To find the materials they need, users visit the site at www.psychonomic-journals.org/search, choose the advanced search option and enter keywords plus the word "supplemental." A search for "word norms supplemental" in the text keyword field, for example, produces 44 recent articles with supplemental material that features word norms.

The archive includes a wide range of materials, including raw data from reaction-time studies, pictorial and word stimuli in several languages and computer code for statistical analysis and data acquisition.

By tying its archive to published articles, the society hopes to assuage would-be users' concerns about the quality of data in the archive. "The article that the material is attached to has gone through a peer review," explains Vaughan. "It's not a self-archiving site where anyone can just put up anything."

Judith F. Kroll, PhD, distinguished professor of psychology, linguistics and women's studies at Penn State, is one researcher who draws upon the Psychonomic Society and other archival materials.

In their research on bilingualism, Kroll and her students often rely on archived word and picture norms. Instead of reinventing the wheel, she says, they begin their studies by checking the archive to see if other researchers have already developed materials they can use or adapt for their own studies.

Kroll and her students also use archived data from the Psychonomic Society and other sources, such as the English Lexicon Project at Washington University in St. Louis (http://elexicon.wustl.edu).

"One of the practical issues in my research is that we often have to compare results from bilinguals with results from monolinguals," she explains. "We want to know if the effects we're getting in these studies are really effects of bilingualism and not just some peculiar thing about the way we're doing the experiment or the materials or whatever." The archive, she says, facilitates that kind of checking.

Archived data also reduce the need for travel, adds Kroll, citing the case of a graduate student who needed data on monolingual speakers of Japanese. "We're in the middle of Pennsylvania—not a haven for bilingualism," she says. While she and her students do travel and collaborate with international colleagues, archives allow them to collect data without even getting up from their desks. "Having databases like this is just a wonderful resource," she says.

Future directions

Several factors would help spur the further development of data archiving, say Church and others. First, says Church, archiving should be voluntary rather than coercive. "If it's voluntary, people think of it as a great privilege to be able to get the extra exposure," he explains. "And one really does get extra exposure if someone uses the data."

A common format for data submissions would also be helpful, he says, so that researchers don't need to learn a different system every time they contribute. And the data need to be "raw" and easily extracted, adds Crystal. "To be useful to someone else, it has to be available in a way that you could download it in a spreadsheet or database," he explains. "If it's in a PDF—a static image of data—I'm not going to go and do all the work to input that into a usable form."

A centralized data archive at APA or some other professional society would be ideal, says Crystal.
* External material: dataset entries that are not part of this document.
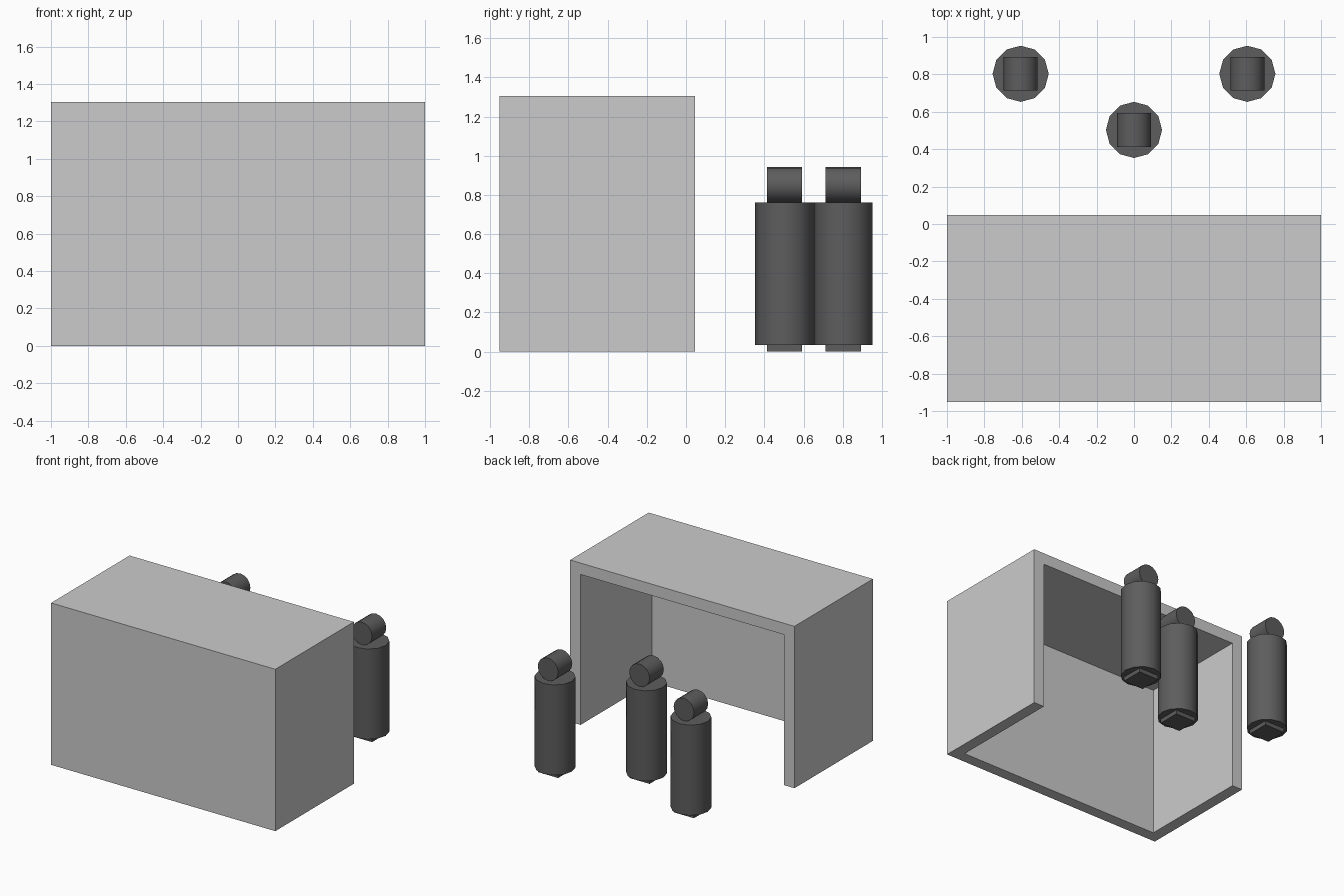
import bpy, bmesh, math
from mathutils import Matrix, Vector

if "Cube" in bpy.data.objects:
    bpy.data.objects.remove(bpy.data.objects["Cube"])


def make_object(name, bm):
    mesh = bpy.data.meshes.new(name)
    bm.to_mesh(mesh)
    bm.free()
    obj = bpy.data.objects.new(name, mesh)
    bpy.context.scene.collection.objects.link(obj)
    return obj


def box(name, center, size):
    bm = bmesh.new()
    matrix = Matrix.Translation(center) @ Matrix.Diagonal((*size, 1))
    bmesh.ops.create_cube(bm, size=1, matrix=matrix)
    return make_object(name, bm)


def cylinder(name, center, radius, depth, sides, tilt=0.0):
    bm = bmesh.new()
    matrix = Matrix.Translation(center) @ Matrix.Rotation(tilt, 4, 'X')
    bmesh.ops.create_cone(bm, cap_ends=True, segments=sides, radius1=radius,
                          radius2=radius, depth=depth, matrix=matrix)
    obj = make_object(name, bm)
    bpy.ops.object.select_all(action='DESELECT')
    obj.select_set(True)
    bpy.context.view_layer.objects.active = obj
    bpy.ops.object.shade_smooth_by_angle(angle=math.radians(40))
    return obj


# Desk: box left open at the back and underneath, with thick walls
desk = box("desk", (0, -0.453, 0.6525), (2, 1, 1.305))
bm = bmesh.new()
bm.from_mesh(desk.data)
bm.normal_update()
opened = [f for f in bm.faces if f.normal.y > 0.9 or f.normal.z < -0.9]
bmesh.ops.delete(bm, geom=opened, context='FACES')
bm.to_mesh(desk.data)
bm.free()
walls = desk.modifiers.new("walls", 'SOLIDIFY')
walls.thickness = 0.092
walls.offset = -1
walls.use_even_offset = True

# Three posts behind the desk: square foot, upright body, lying top roll
for label, x, y in (("left", -0.606, 0.803), ("middle", 0, 0.503), ("right", 0.606, 0.803)):
    base = Vector((x, y, 0))
    box(label + "_foot", base + Vector((0, 0, 0.0165)), (0.18, 0.18, 0.033))
    cylinder(label + "_body", base + Vector((0, 0, 0.397)), 0.15, 0.728, 12)
    cylinder(label + "_top_roll", base + Vector((0, 0, 0.852)), 0.091, 0.18, 16, math.pi / 2)

# Dark grey for the posts
dark = bpy.data.materials.new("dark_grey")
dark.diffuse_color = (0.11, 0.11, 0.11, 1)
dark.use_nodes = True
dark.node_tree.nodes["Principled BSDF"].inputs["Base Color"].default_value = dark.diffuse_color
for obj in bpy.context.scene.objects:
    if obj.name != "desk":
        obj.data.materials.append(dark)
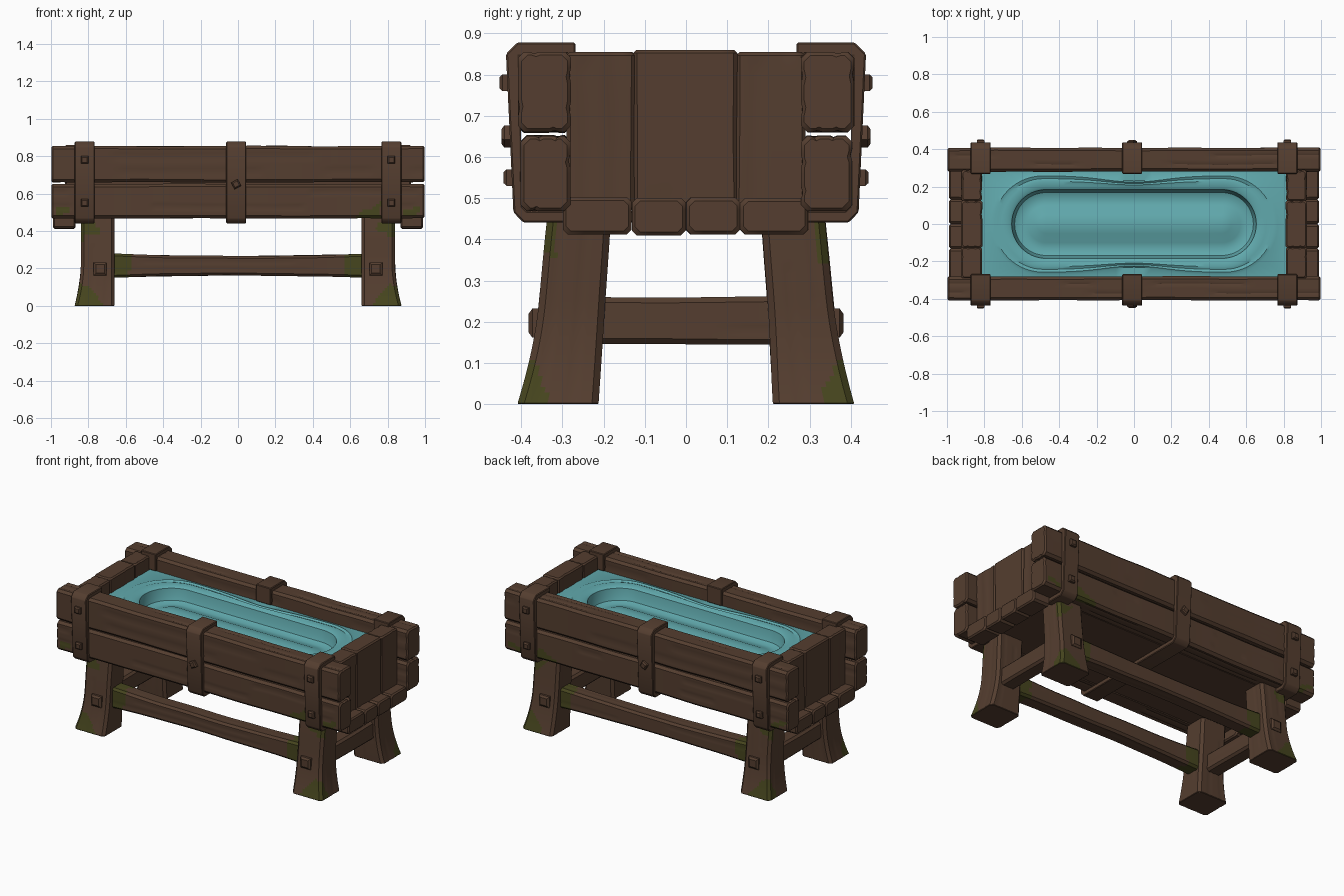
import bpy, bmesh, math
from mathutils import Vector, noise

if "Cube" in bpy.data.objects:
    bpy.data.objects.remove(bpy.data.objects["Cube"])


def material(name, rgb):
    m = bpy.data.materials.new(name)
    m.diffuse_color = (*rgb, 1)
    m.use_nodes = True
    m.node_tree.nodes["Principled BSDF"].inputs["Base Color"].default_value = m.diffuse_color
    return m


WOOD = material("dark wood", (0.090, 0.048, 0.029))
MOSS = material("moss", (0.062, 0.060, 0.013))
WATER = material("teal water", (0.12, 0.40, 0.42))


def finish(name, bm, mats, angle=32):
    bmesh.ops.recalc_face_normals(bm, faces=bm.faces)
    me = bpy.data.meshes.new(name)
    bm.to_mesh(me)
    bm.free()
    for m in mats:
        me.materials.append(m)
    me.shade_smooth()
    me.set_sharp_from_angle(angle=math.radians(angle))
    ob = bpy.data.objects.new(name, me)
    bpy.context.collection.objects.link(ob)
    return ob


def beam(name, axis, t0, t1, bounds, c=0.013, n=30, k=8, moss=None, sx=1, sy=1, crack=0.004, seed=0, e=0.008):
    """Worn timber: chamfered rectangle lofted along an axis; bounds(t) -> a0, a1, b0, b1."""
    bm = bmesh.new()
    ts = [(t0, 1)] + [(t0 + e + (t1 - t0 - 2 * e) * i / n, 0) for i in range(n + 1)] + [(t1, 1)]
    rings = []
    for t, end in ts:
        a0, a1, b0, b1 = bounds(t)
        w = [0.003 * noise.noise(Vector((t * 4, seed * 3.7 + j * 9.1, 0.5))) for j in range(4)]
        s = e * end
        a0, a1, b0, b1 = a0 + w[0] + s, a1 + w[1] - s, b0 + w[2] + s, b1 + w[3] - s
        sides = [((a0 + c, b0), (a1 - c, b0), (0, 1)), ((a1, b0 + c), (a1, b1 - c), (-1, 0)),
                 ((a1 - c, b1), (a0 + c, b1), (0, -1)), ((a0, b1 - c), (a0, b0 + c), (1, 0))]
        ring = []
        for si, (p, q, inw) in enumerate(sides):
            for j in range(k + 1):
                f = j / k
                if 0 < j < k:  # grain wanders along the length
                    f += 0.05 * noise.noise(Vector((t * 3, seed + si * 5.3, 2)))
                d = 0
                if j in (k // 3, k - 2) and noise.noise(Vector((t * 2.2, seed * 1.7 + si, j * 4.1))) > 0:
                    d = crack
                a = p[0] + (q[0] - p[0]) * f + inw[0] * d
                b = p[1] + (q[1] - p[1]) * f + inw[1] * d
                co = {'x': (t, a, b), 'y': (a, t, b), 'z': (a, b, t)}[axis]
                ring.append(bm.verts.new((co[0] * sx, co[1] * sy, co[2])))
        rings.append(ring)
    m = len(rings[0])
    for r, s in zip(rings, rings[1:]):
        for i in range(m):
            f = bm.faces.new((r[i], r[(i + 1) % m], s[(i + 1) % m], s[i]))
            if moss:
                p = f.calc_center_median()
                wob = 0.03 * noise.noise(p * 17)
                f.material_index = int(moss(p.x, abs(p.x) + wob, abs(p.y), p.z + wob))
    bm.faces.new(rings[0])
    bm.faces.new(rings[-1])
    return finish(name, bm, [WOOD, MOSS])


def extrude_x(name, outline, x0, x1, bevel=0.008):
    """Extrude a (y, z) outline along x."""
    bm = bmesh.new()
    f = bm.faces.new([bm.verts.new((x0, y, z)) for y, z in outline])
    g = bmesh.ops.extrude_face_region(bm, geom=[f])
    bmesh.ops.translate(bm, vec=(x1 - x0, 0, 0), verts=[v for v in g['geom'] if isinstance(v, bmesh.types.BMVert)])
    bmesh.ops.bevel(bm, geom=bm.edges[:], offset=bevel, segments=1, affect='EDGES', clamp_overlap=True)
    return finish(name, bm, [WOOD])


def stud(name, x, y, z, size, depth, turn=0.0):
    """Tapered square peg head pointing along the sign of y."""
    bm = bmesh.new()
    s, h = math.copysign(1, y), size / 2
    loops = []
    for r, dy in ((h, -depth), (h, depth * 0.6), (h * 0.65, depth)):
        loops.append([bm.verts.new((x + r * 1.414 * math.cos(turn + math.pi * (i / 2 + .25)), y + s * dy,
                                    z + r * 1.414 * math.sin(turn + math.pi * (i / 2 + .25)))) for i in range(4)])
    for a, b in zip(loops, loops[1:]):
        for i in range(4):
            bm.faces.new((a[i], a[(i + 1) % 4], b[(i + 1) % 4], b[i]))
    bm.faces.new(loops[0])
    bm.faces.new(loops[-1])
    return finish(name, bm, [WOOD])


def leg_bounds(z):
    flare = max(0, 1 - z / 0.25) ** 2
    u = z / 0.465
    return 0.66, 0.840 + 0.034 * flare, 0.212 - 0.03 * u, 0.385 - 0.050 * u + 0.024 * flare


def leg_moss(raw, x, y, z):
    low = z < 0.11 and x > 0.72 and y > 0.33 and z < (x - 0.71) * 1.1 and z < (y - 0.32) * 2.2
    high = 0.35 < z < 0.45 and x > 0.75 and y > 0.315 and z > 0.35 + (0.84 - x) * 0.7
    return low or high


def plank_moss(raw, x, y, z):
    patch = 0.61 < x < 0.77 and z < 0.47 + (x - 0.61) * 0.55 and raw > 0
    return y > 0.37 and (patch or (0.90 < x < 0.97 and 0.485 < z < 0.525))


def rail_moss(raw, x, y, z):
    return x > 0.58


# Long side walls, straps, rails
for sy, side in ((-1, "front"), (1, "back")):
    beam(side + "_upper_plank", 'x', -0.998, 0.998, lambda x: (0.280, 0.408, 0.661, 0.854),
         c=0.015, n=70, sy=sy, seed=1 + sy)
    beam(side + "_lower_plank", 'x', -0.998, 0.998, lambda x: (0.280, 0.402, 0.468, 0.651),
         c=0.015, n=110, k=10, sy=sy, moss=plank_moss, seed=4 + sy)
    # thin inner board behind the gap between the planks
    extrude_x(side + "_inner_board", [(sy * y, z) for y, z in ((.27, .50), (.284, .50), (.284, .755), (.27, .755))],
              -0.83, 0.83, 0.002)
    beam(side + "_stretcher", 'x', -0.69, 0.69,
         lambda x: (0.22, 0.32, 0.15 + 0.012 * (1 - (x / .66) ** 2), 0.279 - 0.012 * (1 - (x / .66) ** 2)),
         n=60, sy=sy, moss=rail_moss, crack=0.002, seed=8 + sy)
    for x, tag in ((-0.82, "left"), (-0.01, "middle"), (0.82, "right")):
        y_in = 0.0 if tag == "middle" else 0.27
        strap = [(0.268, 0.77), (0.268, 0.878), (0.41, 0.878), (0.437, 0.85), (0.419, 0.466), (0.395, 0.441),
                 (y_in, 0.441), (y_in, 0.469), (0.385, 0.469), (0.397, 0.48), (0.405, 0.845), (0.288, 0.85), (0.288, 0.77)]
        extrude_x(f"{side}_{tag}_strap", [(y * sy, z) for y, z in strap], x - 0.053, x + 0.053, 0.004)
        for z, yb in ([(0.65, 0.43)] if tag == "middle" else [(0.78, 0.435), (0.55, 0.425)]):
            stud(f"{side}_{tag}_bolt", x, sy * yb, z, 0.04, 0.018, 0.5 if tag == "middle" else 0)

# Ends, legs and cross rails
for sx, end in ((-1, "left"), (1, "right")):
    for i, (y0, y1, top) in enumerate(((-0.29, -0.124, 0.855), (-0.128, 0.125, 0.86), (0.121, 0.29, 0.855))):
        beam(f"{end}_end_plank_{i}", 'z', 0.468, top, lambda z: (0.812, 0.925, y0, y1), c=0.009, n=16, sx=sx, seed=20 + i)
    cuts = (-0.298, -0.132, 0.0, 0.13, 0.298)
    for i in range(4):
        beam(f"{end}_floor_end_{i}", 'x', 0.87, 0.988, lambda x: (cuts[i], cuts[i + 1], 0.411, 0.502),
             c=0.012, n=6, k=4, sx=sx, crack=0, seed=30 + i)
    beam(end + "_cross_rail", 'y', -0.24, 0.24, lambda y: (0.71, 0.81, 0.146, 0.26), n=16, sx=sx, crack=0.002, seed=40)
    for sy, side in ((-1, "front"), (1, "back")):
        beam(f"{side}_{end}_leg", 'z', 0, 0.475, leg_bounds, c=0.016, n=36, k=12, moss=leg_moss,
             sx=sx, sy=sy, crack=0.002, seed=50 + sx + 2 * sy, e=0.003)
        stud(f"{side}_{end}_leg_peg", sx * 0.737, sy * 0.36, 0.197, 0.07, 0.022)

# Trough floor
extrude_x("trough_floor", [(-0.29, 0.47), (0.29, 0.47), (0.29, 0.51), (-0.29, 0.51)], -0.88, 0.88, 0.004)

# Water: rings around a long hollow, the outermost ring clamped to the trough walls
bm = bmesh.new()
CX, SEG, STR, LEVEL = 0.47, 28, 20, 0.768
path = [(CX, -math.pi / 2 + math.pi * i / SEG) for i in range(SEG + 1)]
path += [(CX - 2 * CX * i / STR, math.pi / 2) for i in range(1, STR)]
path += [(-CX, math.pi / 2 + math.pi * i / SEG) for i in range(SEG + 1)]
path += [(-CX + 2 * CX * i / STR, -math.pi / 2) for i in range(1, STR)]
rings = []
for r, dz in ((0.5, 0), (0.272, 0), (0.258, 0.007), (0.243, 0), (0.228, 0.006), (0.208, 0), (0.195, -0.001),
              (0.184, -0.008), (0.178, -0.05), (0.168, -0.078), (0.14, -0.09), (0.10, -0.085), (0.05, -0.062), (0.0, -0.055)):
    ring = []
    for cx, a in path:
        x, y = cx + r * math.cos(a), r * math.sin(a)
        if 0.2 < r < 0.3:  # ripples pinch in at the middle and spread at the ends
            y *= 1 - 0.5 * (r - 0.19) / r * math.exp(-(x / 0.22) ** 2)
            x *= 1 + 0.5 * (r - 0.2)
        ring.append(bm.verts.new((max(-0.82, min(0.82, x)), max(-0.288, min(0.288, y)), LEVEL + dz)))
    rings.append(ring)
m = len(path)
for r, s in zip(rings, rings[1:]):
    for i in range(m):
        bm.faces.new((r[i], r[(i + 1) % m], s[(i + 1) % m], s[i]))
bmesh.ops.remove_doubles(bm, verts=bm.verts, dist=0.0002)
water = finish("water", bm, [WATER], 40)
if water.data.polygons[0].normal.z < 0:
    water.data.flip_normals()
Centralization would help make it easier for researchers to find data. It would also help ensure long-term preservation, he says.

"We're at our institutions for a limited period of time," he says. "You'd like to think your data would outlast you."


Rebecca A. Clay is a writer in Washington, D.C.

Further reading

  • Crystal, J.D. (2004). "Data archiving in animal experimentation: Merits, challenges, and a case study." Behavior Research Methods, Instruments, & Computers 36, 656–660.

  • Kurtzman, H.S., Church, R.M., and Crystal, J.D. (2002). "Data archiving for animal cognition research: Report of an NIMH workshop." Animal Learning & Behavior, 30, 405–413.

  • Vaughan, J. (2004). "Editorial: A Web-based archive of norms, stimuli, and data." Behavior Research Methods, Instruments, & Computers 36, 363–370.